DATASET RECORDS:
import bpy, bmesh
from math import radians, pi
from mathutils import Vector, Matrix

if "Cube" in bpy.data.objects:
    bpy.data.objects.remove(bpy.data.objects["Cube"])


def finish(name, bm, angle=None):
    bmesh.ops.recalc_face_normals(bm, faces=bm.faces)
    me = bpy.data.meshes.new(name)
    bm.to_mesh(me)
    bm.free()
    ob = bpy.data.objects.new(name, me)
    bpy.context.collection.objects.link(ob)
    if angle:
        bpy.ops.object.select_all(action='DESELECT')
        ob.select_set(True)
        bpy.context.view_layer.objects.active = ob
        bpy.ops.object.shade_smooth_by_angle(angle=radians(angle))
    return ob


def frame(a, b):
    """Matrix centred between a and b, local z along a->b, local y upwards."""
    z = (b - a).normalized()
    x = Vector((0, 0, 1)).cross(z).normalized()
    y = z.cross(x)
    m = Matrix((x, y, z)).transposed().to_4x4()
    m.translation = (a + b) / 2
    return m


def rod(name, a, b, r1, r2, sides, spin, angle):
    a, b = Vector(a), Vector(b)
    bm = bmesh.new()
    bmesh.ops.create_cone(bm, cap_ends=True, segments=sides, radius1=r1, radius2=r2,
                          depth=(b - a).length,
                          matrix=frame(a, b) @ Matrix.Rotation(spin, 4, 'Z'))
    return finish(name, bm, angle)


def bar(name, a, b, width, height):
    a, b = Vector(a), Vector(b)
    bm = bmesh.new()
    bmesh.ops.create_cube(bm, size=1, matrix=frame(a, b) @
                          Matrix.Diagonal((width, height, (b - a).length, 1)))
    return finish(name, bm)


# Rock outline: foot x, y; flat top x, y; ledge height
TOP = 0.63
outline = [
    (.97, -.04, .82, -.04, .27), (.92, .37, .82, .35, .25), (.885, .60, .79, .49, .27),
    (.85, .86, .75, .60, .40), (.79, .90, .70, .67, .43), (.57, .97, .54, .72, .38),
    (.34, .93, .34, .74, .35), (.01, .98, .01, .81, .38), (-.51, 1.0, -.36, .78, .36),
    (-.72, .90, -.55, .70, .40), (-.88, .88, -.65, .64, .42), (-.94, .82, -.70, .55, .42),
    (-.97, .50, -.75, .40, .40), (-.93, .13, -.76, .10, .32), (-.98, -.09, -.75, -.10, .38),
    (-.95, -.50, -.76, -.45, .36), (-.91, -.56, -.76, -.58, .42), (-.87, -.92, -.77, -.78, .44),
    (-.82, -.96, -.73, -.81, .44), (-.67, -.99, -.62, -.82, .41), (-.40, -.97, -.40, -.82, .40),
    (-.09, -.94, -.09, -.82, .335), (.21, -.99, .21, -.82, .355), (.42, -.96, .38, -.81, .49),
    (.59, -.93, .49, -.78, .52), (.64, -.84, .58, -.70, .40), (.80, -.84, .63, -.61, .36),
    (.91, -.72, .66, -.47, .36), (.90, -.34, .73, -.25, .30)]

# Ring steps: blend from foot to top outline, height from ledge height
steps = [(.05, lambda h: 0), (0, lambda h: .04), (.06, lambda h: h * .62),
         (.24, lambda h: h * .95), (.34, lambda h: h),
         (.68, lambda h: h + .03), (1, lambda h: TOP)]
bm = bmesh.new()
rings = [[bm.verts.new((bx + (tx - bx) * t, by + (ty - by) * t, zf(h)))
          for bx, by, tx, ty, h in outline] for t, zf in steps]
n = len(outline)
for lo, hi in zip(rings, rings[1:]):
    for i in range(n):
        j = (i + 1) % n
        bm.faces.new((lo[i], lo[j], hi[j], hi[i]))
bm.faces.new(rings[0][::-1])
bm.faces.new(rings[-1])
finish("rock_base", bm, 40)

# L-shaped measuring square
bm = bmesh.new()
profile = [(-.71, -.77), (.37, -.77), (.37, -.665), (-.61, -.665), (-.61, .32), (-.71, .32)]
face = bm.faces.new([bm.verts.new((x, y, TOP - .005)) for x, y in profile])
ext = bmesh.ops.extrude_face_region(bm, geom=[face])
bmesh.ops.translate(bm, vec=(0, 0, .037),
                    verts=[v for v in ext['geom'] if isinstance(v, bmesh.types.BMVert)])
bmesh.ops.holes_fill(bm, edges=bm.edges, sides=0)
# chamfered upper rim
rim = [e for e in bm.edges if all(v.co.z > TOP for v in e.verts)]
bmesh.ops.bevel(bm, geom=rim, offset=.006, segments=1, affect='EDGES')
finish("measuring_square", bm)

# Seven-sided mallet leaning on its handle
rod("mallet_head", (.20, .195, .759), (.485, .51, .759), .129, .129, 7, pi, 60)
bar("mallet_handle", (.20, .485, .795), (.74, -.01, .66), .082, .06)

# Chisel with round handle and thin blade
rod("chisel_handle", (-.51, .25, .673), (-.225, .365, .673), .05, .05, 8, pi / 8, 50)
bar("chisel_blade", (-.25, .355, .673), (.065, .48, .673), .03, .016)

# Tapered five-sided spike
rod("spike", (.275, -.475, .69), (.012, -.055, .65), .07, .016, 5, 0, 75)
---
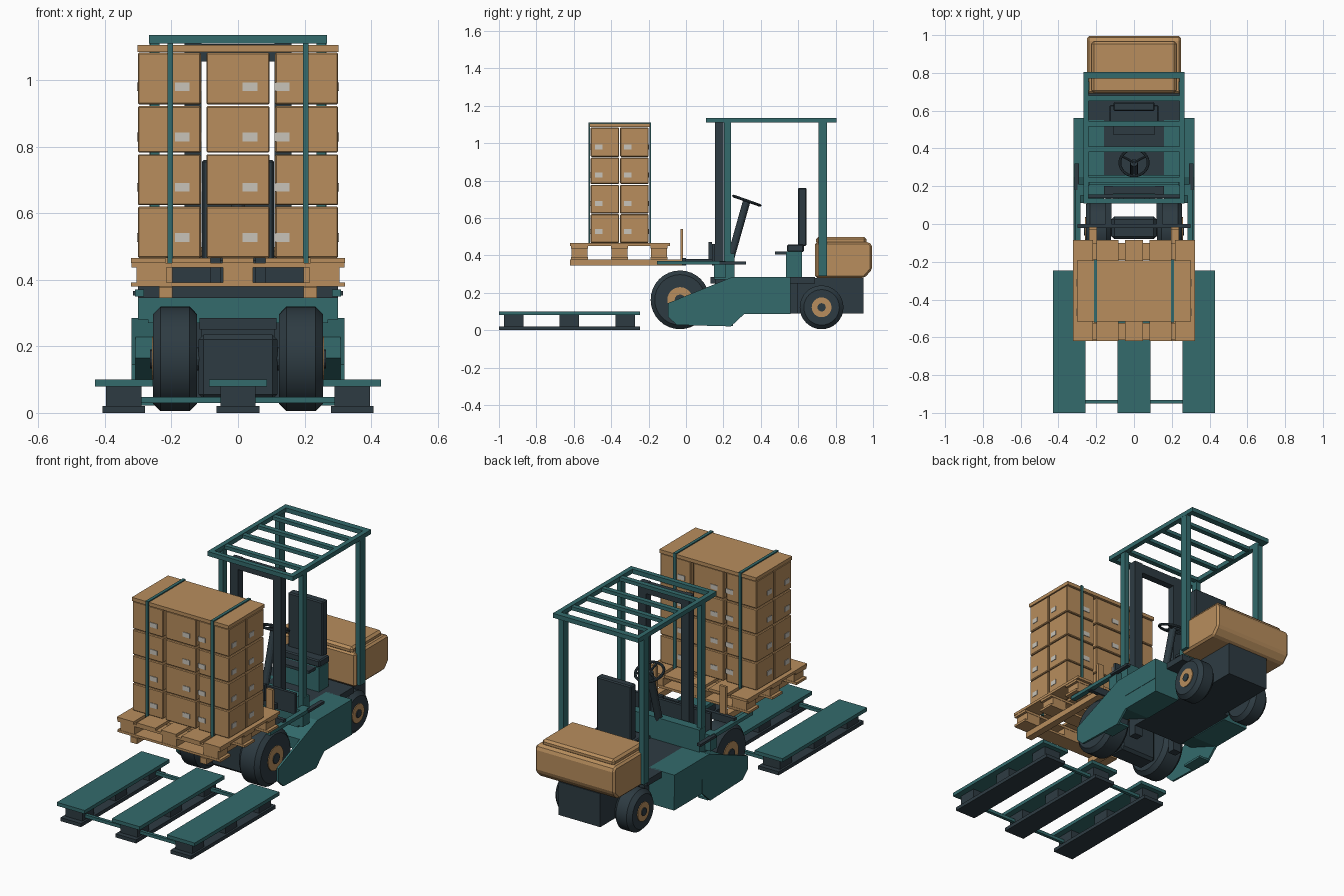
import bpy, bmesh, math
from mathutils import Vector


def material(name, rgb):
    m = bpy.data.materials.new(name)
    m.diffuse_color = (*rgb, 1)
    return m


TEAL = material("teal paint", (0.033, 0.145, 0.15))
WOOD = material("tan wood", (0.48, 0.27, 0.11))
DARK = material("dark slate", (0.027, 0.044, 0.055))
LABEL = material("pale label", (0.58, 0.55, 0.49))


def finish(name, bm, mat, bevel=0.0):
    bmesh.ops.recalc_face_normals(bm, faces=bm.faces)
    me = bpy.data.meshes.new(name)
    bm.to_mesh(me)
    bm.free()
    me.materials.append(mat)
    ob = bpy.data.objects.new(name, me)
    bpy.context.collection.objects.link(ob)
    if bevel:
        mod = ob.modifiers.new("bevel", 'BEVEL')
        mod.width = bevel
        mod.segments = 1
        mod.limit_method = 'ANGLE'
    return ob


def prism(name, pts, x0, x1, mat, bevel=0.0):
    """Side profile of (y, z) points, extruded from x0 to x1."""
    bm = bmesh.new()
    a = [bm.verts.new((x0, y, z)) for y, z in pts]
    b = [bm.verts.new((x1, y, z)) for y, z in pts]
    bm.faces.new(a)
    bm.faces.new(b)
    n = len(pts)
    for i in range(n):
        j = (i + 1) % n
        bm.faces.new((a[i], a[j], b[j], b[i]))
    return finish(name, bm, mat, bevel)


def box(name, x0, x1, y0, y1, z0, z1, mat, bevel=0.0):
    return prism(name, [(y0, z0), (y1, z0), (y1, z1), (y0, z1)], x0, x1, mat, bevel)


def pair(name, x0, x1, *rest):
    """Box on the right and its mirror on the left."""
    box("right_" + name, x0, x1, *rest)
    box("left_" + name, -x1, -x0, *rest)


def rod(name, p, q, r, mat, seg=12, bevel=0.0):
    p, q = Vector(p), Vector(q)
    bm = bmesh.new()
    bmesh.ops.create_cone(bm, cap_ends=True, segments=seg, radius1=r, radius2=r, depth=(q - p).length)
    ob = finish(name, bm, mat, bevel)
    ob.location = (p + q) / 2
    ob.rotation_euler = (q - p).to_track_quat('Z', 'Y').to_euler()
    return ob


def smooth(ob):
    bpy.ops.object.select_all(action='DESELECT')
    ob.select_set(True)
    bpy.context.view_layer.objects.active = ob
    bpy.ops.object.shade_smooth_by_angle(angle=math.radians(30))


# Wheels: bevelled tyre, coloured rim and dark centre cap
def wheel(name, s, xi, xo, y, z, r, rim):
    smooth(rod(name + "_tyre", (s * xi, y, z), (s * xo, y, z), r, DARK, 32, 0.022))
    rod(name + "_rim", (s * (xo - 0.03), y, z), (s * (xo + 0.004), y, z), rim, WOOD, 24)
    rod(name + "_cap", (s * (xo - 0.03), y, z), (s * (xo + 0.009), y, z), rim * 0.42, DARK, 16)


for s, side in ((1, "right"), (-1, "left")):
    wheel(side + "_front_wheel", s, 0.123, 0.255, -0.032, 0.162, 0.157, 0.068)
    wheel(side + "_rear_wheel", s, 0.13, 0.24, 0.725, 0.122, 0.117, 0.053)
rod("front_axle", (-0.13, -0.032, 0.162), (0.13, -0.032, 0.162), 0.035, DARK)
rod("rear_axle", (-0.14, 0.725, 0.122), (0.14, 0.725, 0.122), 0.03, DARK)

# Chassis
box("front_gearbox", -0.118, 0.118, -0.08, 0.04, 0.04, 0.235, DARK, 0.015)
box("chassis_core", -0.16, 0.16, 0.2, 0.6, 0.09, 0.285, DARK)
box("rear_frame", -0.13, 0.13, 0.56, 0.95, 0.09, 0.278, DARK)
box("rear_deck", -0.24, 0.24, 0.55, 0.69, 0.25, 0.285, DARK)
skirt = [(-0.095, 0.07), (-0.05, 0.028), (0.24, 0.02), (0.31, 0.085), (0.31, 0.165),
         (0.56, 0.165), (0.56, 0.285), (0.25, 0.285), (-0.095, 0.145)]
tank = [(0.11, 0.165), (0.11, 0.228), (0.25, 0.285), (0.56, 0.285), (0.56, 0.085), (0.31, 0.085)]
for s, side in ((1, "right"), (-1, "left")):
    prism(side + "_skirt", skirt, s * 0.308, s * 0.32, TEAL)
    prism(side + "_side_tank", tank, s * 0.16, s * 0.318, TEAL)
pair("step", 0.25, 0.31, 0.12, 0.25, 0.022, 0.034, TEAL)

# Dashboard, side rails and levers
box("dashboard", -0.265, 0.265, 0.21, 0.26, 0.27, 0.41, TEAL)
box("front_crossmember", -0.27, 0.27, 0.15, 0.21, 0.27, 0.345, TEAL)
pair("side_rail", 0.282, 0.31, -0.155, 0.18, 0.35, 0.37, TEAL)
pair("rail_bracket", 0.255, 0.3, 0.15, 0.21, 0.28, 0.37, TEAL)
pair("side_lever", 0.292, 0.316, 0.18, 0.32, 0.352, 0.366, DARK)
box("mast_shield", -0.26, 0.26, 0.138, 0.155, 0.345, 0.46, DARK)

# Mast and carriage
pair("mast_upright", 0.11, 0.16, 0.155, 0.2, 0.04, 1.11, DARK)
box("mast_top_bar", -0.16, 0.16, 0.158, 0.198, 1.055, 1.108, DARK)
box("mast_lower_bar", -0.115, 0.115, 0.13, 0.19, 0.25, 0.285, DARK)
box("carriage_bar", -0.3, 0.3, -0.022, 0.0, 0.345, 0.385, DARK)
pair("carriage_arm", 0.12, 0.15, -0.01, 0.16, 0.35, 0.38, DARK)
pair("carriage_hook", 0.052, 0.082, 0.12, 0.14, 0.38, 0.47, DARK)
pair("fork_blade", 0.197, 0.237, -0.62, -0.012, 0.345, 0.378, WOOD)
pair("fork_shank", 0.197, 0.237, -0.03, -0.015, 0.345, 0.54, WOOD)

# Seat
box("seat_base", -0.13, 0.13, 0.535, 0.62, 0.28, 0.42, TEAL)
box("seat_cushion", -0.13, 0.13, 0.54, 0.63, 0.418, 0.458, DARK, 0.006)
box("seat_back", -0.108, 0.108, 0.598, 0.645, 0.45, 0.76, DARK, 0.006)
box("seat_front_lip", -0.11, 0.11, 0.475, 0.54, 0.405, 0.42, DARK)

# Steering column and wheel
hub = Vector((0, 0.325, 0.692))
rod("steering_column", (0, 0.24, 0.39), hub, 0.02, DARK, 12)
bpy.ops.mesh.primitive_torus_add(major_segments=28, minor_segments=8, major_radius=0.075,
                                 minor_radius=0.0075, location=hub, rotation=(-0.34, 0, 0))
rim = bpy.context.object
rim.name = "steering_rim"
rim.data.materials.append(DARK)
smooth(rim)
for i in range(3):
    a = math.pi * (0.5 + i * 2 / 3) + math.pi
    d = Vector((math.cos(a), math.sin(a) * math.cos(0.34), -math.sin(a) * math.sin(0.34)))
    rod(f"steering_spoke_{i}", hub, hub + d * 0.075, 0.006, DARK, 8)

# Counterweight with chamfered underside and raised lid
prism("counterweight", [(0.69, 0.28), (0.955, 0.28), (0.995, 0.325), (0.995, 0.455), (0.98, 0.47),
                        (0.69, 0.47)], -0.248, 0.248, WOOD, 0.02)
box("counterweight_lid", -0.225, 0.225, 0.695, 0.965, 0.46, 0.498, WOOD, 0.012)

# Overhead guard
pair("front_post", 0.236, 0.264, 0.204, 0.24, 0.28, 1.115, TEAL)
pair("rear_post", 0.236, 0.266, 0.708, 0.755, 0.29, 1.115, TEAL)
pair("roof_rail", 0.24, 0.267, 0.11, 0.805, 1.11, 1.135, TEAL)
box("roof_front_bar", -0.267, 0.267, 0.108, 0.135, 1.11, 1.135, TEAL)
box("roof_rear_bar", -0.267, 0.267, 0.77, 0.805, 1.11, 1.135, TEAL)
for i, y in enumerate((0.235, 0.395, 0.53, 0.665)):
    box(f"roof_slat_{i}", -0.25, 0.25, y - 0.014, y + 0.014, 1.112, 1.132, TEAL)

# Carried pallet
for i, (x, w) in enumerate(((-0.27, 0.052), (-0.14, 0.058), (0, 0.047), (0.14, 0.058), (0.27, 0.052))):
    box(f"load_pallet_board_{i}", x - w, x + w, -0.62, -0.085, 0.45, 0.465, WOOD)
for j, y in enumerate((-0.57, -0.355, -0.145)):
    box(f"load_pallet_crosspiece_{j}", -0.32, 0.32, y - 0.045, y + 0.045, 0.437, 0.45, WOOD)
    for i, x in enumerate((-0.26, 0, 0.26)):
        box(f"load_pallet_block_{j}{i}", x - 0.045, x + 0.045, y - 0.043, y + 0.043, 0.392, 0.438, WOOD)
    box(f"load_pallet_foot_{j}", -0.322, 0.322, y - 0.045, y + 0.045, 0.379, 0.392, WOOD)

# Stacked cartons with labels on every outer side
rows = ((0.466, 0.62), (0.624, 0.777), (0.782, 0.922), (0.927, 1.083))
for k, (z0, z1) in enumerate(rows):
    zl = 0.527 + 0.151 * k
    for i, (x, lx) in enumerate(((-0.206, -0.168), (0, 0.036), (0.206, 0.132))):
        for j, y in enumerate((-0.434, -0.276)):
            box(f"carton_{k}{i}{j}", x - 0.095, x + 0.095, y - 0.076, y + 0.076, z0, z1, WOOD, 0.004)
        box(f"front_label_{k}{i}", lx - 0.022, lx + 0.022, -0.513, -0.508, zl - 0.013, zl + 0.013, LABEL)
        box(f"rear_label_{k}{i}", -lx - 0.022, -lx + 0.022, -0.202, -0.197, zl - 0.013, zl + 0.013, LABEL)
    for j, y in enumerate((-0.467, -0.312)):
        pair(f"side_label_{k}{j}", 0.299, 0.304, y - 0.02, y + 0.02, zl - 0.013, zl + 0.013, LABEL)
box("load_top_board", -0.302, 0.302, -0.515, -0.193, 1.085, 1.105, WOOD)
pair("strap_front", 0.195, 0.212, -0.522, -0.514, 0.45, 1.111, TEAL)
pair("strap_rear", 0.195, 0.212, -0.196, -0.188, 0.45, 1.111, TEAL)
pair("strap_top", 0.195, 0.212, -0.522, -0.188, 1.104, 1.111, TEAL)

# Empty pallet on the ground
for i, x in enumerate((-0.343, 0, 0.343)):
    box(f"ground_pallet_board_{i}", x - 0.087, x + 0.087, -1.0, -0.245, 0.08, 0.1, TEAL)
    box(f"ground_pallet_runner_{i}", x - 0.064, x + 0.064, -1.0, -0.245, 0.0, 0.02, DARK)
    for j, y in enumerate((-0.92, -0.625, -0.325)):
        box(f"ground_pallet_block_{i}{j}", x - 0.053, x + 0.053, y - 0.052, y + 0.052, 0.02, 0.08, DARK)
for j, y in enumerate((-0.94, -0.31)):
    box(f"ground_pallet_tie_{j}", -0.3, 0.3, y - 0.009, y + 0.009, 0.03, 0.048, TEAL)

TASK ITEM: Scan the data above for the word "prism" and report every line where it is found.

RESULT OF THIS EXERCISE:
def prism(name, pts, x0, x1, mat, bevel=0.0):
    return prism(name, [(y0, z0), (y1, z0), (y1, z1), (y0, z1)], x0, x1, mat, bevel)
    prism(side + "_skirt", skirt, s * 0.308, s * 0.32, TEAL)
    prism(side + "_side_tank", tank, s * 0.16, s * 0.318, TEAL)
prism("counterweight", [(0.69, 0.28), (0.955, 0.28), (0.995, 0.325), (0.995, 0.455), (0.98, 0.47),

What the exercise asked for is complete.